▶ [Work request]
Please give the count of lines below that include "grey" and leave out everything else.

▶ [Available data]
== Segment start ==

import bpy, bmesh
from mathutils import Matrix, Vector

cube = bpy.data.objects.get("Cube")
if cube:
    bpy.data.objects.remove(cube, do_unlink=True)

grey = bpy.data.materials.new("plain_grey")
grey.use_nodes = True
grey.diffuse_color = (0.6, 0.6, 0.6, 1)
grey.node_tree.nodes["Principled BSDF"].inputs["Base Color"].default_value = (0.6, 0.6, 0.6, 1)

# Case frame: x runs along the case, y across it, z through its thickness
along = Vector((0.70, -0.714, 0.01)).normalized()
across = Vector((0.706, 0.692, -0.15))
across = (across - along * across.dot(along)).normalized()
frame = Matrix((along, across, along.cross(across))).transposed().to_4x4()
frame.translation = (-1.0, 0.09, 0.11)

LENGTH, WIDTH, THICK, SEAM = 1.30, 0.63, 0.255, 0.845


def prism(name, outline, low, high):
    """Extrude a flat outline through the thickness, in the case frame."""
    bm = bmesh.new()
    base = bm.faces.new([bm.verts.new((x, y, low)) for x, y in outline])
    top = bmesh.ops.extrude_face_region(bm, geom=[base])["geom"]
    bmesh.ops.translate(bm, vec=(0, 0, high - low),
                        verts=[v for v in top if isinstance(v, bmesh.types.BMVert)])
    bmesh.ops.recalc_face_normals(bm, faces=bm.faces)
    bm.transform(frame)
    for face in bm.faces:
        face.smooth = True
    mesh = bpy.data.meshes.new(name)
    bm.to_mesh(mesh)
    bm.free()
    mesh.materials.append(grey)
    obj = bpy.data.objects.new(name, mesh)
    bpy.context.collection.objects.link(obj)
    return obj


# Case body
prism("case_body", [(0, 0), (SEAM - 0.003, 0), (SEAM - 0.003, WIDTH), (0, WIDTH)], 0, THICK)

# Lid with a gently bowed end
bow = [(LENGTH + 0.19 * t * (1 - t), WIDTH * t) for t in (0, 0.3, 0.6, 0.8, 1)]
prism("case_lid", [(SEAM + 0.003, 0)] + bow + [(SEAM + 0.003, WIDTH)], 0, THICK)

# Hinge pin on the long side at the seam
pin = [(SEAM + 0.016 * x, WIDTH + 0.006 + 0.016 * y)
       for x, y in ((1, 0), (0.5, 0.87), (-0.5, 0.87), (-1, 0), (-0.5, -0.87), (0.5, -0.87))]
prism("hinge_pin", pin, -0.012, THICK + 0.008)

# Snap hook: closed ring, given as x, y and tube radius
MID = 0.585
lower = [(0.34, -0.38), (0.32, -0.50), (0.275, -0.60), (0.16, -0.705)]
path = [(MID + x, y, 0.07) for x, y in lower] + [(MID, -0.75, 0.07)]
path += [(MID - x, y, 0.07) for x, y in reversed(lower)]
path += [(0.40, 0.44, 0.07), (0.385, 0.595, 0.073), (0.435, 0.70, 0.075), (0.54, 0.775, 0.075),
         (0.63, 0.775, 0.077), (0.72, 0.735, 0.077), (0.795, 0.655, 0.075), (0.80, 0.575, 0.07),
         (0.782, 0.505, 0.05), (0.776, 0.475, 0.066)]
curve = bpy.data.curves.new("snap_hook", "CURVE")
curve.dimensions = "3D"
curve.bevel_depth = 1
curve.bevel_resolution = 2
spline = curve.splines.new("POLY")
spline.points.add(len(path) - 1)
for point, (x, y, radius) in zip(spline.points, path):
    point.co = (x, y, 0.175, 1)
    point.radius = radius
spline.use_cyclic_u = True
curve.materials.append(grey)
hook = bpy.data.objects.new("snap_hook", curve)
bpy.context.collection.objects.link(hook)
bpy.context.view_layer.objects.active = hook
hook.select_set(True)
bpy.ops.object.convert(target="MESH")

== Segment end ==

▶ [Response to this task]
6